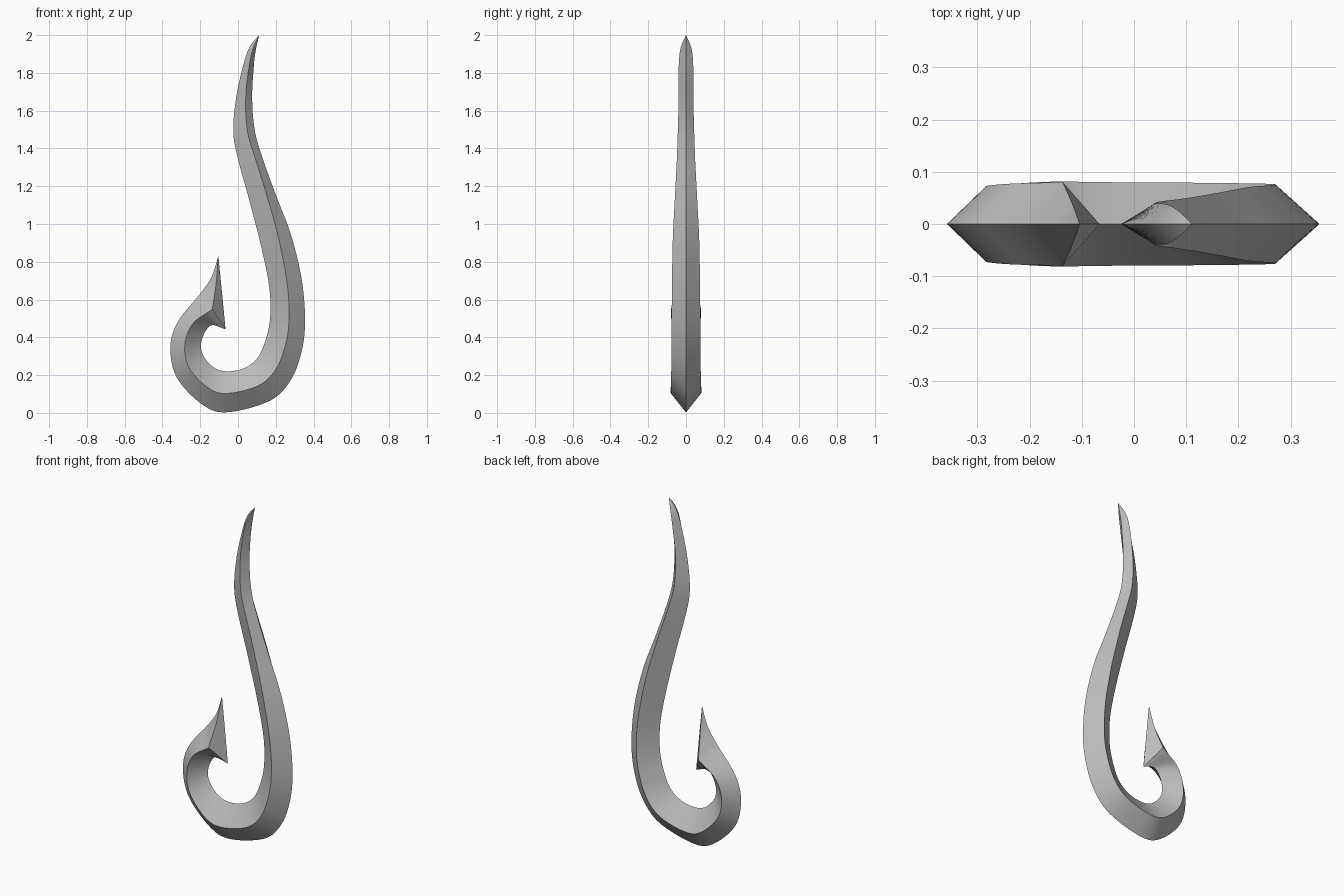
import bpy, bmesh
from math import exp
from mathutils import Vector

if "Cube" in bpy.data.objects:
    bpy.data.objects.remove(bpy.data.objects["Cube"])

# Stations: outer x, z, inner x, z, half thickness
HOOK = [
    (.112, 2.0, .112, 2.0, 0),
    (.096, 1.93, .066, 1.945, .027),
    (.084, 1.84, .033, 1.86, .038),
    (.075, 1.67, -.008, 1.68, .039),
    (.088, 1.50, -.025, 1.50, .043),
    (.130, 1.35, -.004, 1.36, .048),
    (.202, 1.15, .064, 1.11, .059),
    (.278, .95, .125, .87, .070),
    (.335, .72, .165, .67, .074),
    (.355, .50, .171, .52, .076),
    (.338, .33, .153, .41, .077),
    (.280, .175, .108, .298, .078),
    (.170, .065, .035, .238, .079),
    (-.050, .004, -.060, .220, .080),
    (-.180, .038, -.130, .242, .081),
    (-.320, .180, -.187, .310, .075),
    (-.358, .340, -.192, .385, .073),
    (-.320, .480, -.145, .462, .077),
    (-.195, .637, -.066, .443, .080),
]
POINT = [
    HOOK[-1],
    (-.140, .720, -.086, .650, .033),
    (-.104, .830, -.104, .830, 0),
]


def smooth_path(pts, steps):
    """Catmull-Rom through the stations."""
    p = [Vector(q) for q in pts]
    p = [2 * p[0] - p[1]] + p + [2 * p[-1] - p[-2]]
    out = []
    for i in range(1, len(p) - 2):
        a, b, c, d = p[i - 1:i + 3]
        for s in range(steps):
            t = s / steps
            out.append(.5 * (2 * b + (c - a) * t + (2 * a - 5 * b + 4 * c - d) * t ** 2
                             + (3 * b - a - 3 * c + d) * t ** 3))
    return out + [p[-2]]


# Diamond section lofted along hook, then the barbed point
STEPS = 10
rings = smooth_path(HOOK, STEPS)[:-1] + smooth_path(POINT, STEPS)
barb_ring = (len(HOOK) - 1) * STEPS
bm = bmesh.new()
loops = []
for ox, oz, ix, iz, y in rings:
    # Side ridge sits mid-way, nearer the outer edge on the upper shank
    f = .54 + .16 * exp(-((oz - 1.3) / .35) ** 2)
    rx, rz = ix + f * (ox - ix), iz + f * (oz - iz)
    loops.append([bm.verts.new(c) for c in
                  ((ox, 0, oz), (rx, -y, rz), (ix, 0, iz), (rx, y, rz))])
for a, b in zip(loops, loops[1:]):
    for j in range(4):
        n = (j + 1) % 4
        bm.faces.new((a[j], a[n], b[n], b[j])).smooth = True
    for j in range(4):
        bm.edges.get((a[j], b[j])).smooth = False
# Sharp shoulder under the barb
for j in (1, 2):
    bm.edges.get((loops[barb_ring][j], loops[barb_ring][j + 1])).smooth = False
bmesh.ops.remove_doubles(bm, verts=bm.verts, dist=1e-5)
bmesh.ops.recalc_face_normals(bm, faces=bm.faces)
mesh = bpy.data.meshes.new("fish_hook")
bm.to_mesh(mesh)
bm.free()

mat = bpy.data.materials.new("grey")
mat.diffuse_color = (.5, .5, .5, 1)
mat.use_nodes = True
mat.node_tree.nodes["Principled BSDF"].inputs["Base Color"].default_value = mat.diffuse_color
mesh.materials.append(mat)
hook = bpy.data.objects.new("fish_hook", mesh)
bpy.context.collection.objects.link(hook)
---
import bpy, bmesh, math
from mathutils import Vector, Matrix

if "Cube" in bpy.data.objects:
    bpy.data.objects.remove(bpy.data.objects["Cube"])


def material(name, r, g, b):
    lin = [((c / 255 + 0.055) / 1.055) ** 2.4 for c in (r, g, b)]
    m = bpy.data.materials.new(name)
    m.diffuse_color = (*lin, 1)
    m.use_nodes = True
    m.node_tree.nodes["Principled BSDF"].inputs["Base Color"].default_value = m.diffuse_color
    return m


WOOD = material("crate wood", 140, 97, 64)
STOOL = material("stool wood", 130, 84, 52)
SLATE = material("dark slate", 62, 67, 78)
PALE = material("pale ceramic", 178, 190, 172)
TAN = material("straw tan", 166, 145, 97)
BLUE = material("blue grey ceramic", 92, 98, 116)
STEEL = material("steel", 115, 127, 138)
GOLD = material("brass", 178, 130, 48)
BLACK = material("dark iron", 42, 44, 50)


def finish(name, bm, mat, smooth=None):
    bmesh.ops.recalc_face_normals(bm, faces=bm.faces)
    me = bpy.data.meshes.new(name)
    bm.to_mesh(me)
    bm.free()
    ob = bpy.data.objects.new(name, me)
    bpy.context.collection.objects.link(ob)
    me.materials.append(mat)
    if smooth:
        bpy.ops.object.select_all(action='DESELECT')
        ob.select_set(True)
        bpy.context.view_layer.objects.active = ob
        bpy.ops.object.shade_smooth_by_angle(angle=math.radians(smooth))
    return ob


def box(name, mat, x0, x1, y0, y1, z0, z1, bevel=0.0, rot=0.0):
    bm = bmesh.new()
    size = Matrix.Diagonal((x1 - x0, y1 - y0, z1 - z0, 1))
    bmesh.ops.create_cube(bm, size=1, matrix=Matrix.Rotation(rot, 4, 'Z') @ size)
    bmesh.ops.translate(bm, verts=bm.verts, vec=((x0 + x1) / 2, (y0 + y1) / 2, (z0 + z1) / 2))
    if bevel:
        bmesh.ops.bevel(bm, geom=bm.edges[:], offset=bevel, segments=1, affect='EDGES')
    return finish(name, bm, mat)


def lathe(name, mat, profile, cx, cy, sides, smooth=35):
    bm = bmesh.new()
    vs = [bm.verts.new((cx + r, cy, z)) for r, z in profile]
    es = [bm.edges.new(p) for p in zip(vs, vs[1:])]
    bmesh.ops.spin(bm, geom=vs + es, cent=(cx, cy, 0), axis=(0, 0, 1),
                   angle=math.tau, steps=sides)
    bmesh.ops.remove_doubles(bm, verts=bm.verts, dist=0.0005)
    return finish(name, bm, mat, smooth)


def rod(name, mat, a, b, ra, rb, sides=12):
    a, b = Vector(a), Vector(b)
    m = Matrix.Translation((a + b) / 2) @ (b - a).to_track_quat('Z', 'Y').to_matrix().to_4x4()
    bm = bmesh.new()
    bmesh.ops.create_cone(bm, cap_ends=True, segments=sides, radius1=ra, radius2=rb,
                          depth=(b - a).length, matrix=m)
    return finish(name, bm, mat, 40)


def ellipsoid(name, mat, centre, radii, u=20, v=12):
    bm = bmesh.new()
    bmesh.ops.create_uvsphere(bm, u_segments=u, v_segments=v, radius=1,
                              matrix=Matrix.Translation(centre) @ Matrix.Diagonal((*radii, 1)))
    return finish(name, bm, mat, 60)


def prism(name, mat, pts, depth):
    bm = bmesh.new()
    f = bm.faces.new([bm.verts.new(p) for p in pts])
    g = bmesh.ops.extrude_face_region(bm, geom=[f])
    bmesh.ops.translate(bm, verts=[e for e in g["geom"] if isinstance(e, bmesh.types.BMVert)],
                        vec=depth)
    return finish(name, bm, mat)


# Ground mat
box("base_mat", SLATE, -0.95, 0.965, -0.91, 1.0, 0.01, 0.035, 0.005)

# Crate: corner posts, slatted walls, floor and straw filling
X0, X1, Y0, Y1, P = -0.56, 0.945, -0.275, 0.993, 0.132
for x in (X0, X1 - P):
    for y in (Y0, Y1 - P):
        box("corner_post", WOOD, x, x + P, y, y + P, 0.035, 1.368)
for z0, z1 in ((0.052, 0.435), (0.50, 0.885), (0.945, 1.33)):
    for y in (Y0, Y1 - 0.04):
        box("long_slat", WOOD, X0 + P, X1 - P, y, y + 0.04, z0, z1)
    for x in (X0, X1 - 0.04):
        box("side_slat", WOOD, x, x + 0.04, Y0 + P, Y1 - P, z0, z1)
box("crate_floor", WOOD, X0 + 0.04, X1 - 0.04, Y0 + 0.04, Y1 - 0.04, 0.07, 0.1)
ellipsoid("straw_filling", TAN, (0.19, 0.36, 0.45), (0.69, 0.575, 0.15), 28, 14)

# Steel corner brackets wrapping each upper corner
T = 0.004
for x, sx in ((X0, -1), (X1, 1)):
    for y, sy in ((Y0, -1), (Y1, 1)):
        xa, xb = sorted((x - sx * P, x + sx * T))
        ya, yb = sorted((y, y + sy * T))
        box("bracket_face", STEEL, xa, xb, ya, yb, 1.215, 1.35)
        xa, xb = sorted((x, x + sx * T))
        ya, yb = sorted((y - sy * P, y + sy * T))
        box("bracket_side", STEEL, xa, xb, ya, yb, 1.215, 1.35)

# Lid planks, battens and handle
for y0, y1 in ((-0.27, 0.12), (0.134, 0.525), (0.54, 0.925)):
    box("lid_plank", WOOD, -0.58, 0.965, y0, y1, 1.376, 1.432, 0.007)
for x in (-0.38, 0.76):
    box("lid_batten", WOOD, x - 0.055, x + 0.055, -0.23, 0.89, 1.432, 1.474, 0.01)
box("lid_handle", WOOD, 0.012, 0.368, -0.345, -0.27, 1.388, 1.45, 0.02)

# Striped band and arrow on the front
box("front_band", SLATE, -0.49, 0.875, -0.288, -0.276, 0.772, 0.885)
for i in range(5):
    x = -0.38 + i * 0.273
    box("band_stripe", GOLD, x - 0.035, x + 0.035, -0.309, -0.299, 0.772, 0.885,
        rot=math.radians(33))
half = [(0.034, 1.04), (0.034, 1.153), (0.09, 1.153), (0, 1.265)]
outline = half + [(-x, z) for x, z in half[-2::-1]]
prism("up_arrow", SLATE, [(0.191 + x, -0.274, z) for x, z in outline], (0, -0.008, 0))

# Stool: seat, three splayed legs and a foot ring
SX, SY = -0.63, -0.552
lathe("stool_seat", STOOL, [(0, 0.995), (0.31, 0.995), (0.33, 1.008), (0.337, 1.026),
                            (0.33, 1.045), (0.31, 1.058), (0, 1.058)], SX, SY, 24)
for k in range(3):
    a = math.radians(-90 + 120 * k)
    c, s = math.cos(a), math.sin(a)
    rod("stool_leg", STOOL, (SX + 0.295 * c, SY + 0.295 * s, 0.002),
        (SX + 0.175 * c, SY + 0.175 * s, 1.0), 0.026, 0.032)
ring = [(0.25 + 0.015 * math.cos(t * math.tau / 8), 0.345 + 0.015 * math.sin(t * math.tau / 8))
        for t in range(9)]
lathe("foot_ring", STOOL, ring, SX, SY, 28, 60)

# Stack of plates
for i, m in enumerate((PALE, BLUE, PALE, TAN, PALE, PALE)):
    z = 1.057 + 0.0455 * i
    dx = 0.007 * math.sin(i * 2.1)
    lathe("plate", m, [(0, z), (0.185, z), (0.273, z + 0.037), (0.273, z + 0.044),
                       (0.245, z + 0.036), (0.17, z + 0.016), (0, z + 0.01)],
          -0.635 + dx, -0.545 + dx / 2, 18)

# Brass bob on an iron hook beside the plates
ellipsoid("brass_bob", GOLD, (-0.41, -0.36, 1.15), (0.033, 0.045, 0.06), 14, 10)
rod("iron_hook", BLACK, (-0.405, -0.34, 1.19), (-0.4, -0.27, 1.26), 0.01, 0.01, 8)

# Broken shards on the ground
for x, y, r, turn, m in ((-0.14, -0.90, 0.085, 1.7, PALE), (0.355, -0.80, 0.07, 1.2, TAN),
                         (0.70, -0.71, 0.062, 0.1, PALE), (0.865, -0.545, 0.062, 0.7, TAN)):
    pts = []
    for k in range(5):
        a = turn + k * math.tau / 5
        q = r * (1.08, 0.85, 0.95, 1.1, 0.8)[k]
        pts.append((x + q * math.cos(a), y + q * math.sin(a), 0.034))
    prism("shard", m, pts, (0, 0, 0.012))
==
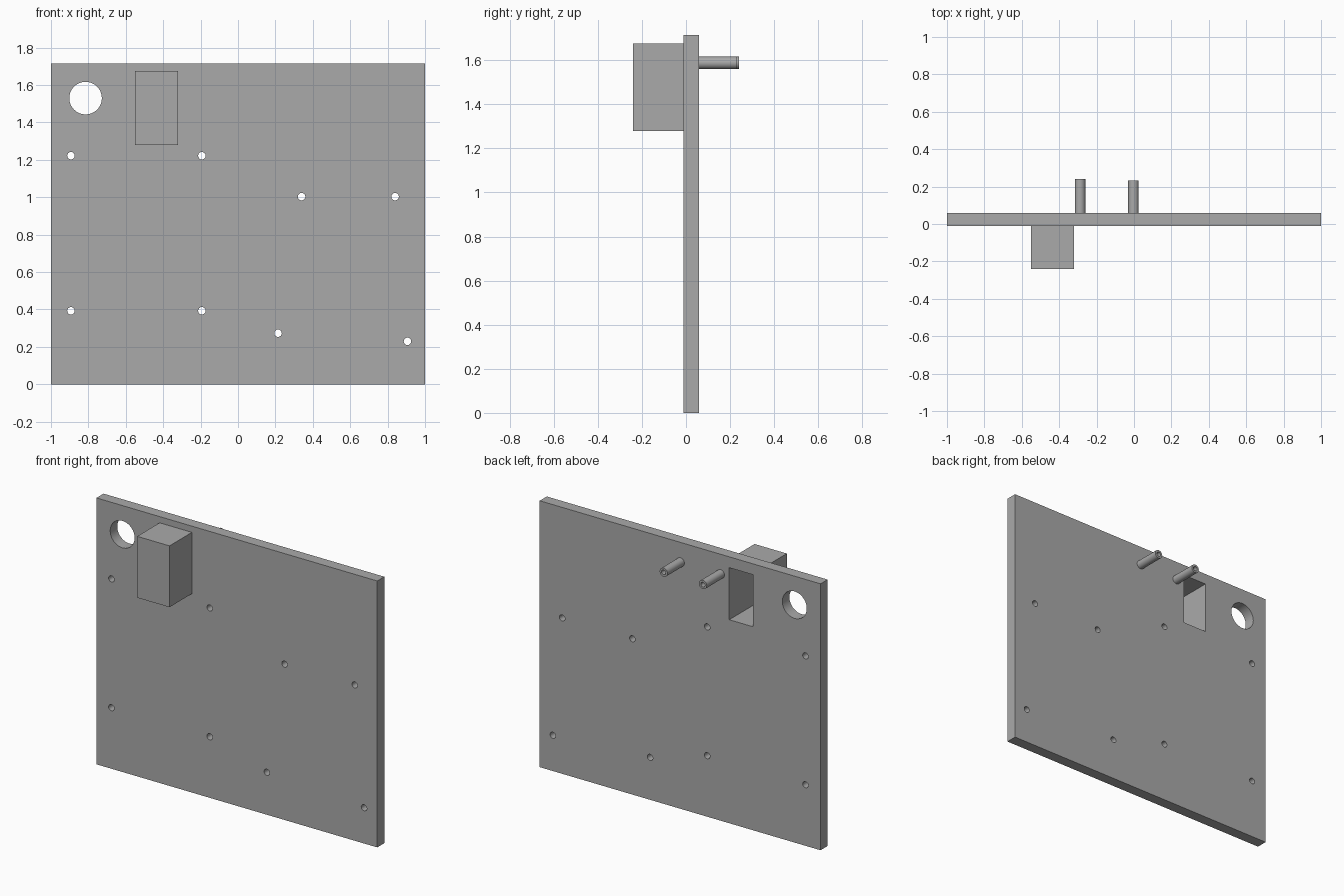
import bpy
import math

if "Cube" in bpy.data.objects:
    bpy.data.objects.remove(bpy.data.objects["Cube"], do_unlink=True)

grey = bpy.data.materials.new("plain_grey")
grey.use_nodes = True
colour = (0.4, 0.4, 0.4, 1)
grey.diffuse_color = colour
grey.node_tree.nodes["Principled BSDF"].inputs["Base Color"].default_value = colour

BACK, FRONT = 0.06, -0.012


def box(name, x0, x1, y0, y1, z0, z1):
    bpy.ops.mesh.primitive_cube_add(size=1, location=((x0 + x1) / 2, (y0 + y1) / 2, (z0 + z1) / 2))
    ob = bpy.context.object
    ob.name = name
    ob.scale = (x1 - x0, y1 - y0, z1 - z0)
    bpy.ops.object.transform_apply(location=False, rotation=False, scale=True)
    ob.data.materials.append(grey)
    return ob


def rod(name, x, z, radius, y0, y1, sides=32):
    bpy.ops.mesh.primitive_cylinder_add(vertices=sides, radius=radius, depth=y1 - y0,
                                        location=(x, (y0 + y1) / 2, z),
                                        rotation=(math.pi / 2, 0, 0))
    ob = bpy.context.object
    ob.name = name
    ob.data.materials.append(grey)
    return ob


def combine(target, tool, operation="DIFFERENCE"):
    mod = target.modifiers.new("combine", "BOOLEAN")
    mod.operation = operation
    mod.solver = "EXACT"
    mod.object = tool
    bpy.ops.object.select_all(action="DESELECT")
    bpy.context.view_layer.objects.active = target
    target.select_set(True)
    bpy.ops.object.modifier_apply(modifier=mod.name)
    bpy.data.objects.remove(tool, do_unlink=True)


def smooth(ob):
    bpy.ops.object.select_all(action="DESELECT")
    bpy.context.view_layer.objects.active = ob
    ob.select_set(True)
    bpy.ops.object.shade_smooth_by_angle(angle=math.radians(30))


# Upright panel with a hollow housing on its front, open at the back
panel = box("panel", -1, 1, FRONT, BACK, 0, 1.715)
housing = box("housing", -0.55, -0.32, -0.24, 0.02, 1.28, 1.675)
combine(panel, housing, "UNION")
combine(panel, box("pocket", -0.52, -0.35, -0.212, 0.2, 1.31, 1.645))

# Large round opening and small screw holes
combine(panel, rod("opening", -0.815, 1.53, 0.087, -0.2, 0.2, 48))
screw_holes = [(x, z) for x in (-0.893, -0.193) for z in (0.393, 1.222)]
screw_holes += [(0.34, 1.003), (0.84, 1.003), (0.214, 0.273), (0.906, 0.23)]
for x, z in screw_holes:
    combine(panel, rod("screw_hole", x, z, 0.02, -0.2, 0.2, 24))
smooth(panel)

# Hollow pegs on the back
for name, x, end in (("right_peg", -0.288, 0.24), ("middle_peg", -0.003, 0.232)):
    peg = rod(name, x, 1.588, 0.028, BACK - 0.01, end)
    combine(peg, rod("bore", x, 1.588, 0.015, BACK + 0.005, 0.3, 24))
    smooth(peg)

● **What to produce**
Each line with the word "finish" in the records above belongs in the result; copy all of them.

● **Solution for this problem**
def finish(name, bm, mat, smooth=None):
    return finish(name, bm, mat)
    return finish(name, bm, mat, smooth)
    return finish(name, bm, mat, 40)
    return finish(name, bm, mat, 60)
    return finish(name, bm, mat)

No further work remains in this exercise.